Protesters march in Wellington in support of Mike Dixon-McIver's hunger strike protest against his treatment by ACC.

Relevant offers

Health

Tumour removed from boy in life-saving surgery Nana of melanoma victim delighted at Pharmac news, but says more can be done More water fountains seen as way to help curb tooth decay in children Countdown Springlands in Blenheim has alcohol licence suspended New dad and ambassador makes a plea Nelson Marlborough DHB prepares to sell land at Wairau Hospital in Blenheim Franklin mother of four and breast cancer survivor hosts Pink Ribbon breakfast Deaf community to lead Titirangi Baptist Church service Campaigners urge Nelson City Council not to add fluoride to region's water Doctor on stupefaction and sex charges abandons fight to keep his name secret

Protesters have gathered in central Wellington to support Mike Dixon-McIver, who is on a hunger strike to protest his treatment by ACC.

Thirty people gathered at the Wellington Railway Station, before moving on to Parliament and ACC's head office in Aitken St, where Mr Dixon-McIver has camped for 47 days.

Mr Dixon-McIver said he was prepared to die for his cause.

He was feeling ''pretty grim'' but encouraged by support from passers-by.

''I've met some lovely people.''

He was not eating solid food and was getting by on coffee and fruit juice.

The 75-year-old ACC advocate has been locked in a six-year battle with the corporation after it tried to prosecute him for fraud.

The case was thrown out and earlier this year a judge awarded Mr Dixon-McIver full legal costs of $13,000, but the corporation refused to go to mediation to discuss damages.

Mr Dixon-McIvor said all he wanted was arbitration and ''I would pack up tonight', but dsif ACC had reneged on a handshake deal to enter into talks.

Protests were also held today in Auckland, Rotorua, Gisborne, Wellington, Dunedin and Invercargill.

ACC Spokesperson Stephanie Melville said it had offered Mr Dixon-McIver binding arbitration.

''He put conditions on accepting arbitration. We couldn't  agree to those conditions.''

ACC continued to work towards a settlement, she said.

''We are extremely concerned about Mr Dixon-McIver's health, and are doing everything we can to monitor his safety and well being, whilst respecting his right to protest.''

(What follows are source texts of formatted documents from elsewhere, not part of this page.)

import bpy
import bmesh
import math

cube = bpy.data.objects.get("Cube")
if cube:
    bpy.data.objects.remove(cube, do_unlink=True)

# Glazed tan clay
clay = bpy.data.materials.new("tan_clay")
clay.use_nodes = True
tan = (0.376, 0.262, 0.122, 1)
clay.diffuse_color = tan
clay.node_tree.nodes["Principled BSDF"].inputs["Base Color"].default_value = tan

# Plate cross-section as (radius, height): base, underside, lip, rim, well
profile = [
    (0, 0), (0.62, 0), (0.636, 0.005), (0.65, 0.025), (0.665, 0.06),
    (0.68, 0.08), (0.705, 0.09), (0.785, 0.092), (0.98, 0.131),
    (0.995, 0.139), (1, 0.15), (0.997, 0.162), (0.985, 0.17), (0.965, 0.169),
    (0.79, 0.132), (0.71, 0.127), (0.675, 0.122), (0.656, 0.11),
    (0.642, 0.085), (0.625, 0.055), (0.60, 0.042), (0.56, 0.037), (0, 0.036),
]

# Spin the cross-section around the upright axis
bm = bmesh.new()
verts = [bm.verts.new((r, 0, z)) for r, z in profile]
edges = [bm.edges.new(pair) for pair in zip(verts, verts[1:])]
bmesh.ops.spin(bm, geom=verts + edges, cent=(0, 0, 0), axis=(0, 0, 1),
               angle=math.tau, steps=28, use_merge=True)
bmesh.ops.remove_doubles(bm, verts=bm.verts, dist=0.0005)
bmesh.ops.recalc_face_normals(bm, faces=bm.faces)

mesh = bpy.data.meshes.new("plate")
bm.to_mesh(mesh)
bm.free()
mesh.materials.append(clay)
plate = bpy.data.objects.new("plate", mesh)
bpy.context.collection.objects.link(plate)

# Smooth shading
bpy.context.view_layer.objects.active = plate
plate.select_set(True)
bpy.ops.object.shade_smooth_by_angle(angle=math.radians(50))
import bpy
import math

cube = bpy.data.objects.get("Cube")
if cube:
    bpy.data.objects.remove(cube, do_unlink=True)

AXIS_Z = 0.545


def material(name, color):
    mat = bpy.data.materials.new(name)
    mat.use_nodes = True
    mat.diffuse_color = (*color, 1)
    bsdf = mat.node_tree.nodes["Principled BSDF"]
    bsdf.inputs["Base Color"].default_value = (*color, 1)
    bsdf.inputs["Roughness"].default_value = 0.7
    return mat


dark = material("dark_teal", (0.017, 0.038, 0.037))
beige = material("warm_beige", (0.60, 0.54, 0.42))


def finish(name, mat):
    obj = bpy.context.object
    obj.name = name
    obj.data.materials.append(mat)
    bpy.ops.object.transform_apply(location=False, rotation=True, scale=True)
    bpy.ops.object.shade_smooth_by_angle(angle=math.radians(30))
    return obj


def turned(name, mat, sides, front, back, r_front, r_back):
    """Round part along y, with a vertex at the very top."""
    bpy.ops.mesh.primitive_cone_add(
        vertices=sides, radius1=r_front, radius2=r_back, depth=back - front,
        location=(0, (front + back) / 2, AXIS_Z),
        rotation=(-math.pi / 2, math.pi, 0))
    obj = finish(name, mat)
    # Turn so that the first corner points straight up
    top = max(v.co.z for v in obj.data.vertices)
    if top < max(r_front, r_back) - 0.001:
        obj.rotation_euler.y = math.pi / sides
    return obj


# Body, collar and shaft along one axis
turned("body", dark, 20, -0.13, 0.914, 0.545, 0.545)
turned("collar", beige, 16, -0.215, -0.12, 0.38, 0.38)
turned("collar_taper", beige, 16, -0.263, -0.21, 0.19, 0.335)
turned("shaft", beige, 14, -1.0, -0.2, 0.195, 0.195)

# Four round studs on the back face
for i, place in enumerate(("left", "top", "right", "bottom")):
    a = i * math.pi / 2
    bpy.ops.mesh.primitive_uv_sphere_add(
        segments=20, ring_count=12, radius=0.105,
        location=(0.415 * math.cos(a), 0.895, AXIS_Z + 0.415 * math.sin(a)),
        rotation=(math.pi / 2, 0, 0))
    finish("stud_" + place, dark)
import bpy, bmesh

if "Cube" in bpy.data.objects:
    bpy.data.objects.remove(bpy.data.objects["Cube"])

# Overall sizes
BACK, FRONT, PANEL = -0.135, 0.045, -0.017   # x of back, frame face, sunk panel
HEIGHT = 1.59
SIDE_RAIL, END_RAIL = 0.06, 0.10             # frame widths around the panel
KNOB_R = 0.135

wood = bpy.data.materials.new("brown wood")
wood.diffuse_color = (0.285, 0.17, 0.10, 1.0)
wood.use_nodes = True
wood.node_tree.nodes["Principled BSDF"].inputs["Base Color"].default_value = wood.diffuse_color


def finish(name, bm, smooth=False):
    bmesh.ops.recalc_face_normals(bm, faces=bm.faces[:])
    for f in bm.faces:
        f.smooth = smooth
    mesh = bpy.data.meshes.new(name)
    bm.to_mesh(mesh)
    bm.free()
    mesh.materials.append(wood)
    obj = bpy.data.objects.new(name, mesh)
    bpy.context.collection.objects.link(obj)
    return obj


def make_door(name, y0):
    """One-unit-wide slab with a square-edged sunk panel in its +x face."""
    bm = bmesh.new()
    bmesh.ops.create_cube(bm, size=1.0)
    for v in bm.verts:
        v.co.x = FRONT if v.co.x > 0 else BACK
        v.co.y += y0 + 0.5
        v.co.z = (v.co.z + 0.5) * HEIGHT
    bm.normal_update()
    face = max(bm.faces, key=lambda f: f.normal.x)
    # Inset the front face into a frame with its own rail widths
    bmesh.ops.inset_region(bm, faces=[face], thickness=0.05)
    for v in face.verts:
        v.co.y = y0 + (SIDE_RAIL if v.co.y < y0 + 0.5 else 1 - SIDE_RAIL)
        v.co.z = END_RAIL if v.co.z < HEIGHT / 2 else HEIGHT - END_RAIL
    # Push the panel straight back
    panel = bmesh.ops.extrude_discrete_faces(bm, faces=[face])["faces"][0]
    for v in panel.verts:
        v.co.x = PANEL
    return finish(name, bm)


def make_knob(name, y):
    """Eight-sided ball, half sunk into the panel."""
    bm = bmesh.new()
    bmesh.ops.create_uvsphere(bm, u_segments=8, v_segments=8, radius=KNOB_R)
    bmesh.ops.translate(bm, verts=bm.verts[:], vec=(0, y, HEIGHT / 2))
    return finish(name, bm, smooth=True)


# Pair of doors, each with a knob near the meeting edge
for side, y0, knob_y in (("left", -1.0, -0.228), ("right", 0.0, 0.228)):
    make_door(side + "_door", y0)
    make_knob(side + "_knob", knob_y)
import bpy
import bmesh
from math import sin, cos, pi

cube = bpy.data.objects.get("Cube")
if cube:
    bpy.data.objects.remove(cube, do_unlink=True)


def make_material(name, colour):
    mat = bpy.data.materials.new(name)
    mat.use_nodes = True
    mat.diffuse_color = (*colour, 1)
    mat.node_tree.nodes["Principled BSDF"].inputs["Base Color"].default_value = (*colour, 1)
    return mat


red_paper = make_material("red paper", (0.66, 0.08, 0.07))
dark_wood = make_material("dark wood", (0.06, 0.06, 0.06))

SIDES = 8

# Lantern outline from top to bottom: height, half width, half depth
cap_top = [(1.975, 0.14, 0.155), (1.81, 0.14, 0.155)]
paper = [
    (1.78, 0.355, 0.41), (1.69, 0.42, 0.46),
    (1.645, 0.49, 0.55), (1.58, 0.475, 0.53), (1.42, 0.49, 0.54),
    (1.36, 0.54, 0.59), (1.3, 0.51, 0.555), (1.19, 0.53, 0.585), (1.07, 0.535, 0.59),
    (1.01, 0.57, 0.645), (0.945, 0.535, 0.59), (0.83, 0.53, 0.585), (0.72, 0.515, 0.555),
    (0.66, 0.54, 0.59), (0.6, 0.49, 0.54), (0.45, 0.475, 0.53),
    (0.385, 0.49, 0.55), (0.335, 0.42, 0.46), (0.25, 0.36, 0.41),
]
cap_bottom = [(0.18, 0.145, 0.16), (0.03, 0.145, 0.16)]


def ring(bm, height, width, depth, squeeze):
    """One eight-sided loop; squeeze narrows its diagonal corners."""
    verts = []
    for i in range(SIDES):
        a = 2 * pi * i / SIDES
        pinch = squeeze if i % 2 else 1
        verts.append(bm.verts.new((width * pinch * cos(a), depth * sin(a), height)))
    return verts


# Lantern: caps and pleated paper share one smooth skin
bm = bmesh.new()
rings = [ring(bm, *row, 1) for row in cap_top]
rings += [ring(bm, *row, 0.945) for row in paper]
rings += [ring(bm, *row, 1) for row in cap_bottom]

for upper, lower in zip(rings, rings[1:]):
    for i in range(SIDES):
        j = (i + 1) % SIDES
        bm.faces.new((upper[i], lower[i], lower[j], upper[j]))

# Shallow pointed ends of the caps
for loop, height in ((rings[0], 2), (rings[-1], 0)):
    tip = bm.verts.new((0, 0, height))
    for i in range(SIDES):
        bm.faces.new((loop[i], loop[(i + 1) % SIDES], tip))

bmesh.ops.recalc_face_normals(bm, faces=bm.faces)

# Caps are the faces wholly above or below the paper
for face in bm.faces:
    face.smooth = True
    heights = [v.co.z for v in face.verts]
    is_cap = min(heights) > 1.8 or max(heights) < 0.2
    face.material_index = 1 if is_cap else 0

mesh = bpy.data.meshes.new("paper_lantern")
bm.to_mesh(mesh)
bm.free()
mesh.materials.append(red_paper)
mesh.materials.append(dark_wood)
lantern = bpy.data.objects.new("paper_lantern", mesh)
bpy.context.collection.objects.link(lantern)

Ad Feedback

- The Dominion Post

Special offers
Opinion poll

Should fluoride in water be the responsibility of central government?

Yes

No

Vote Result

Featured Promotions

Sponsored Content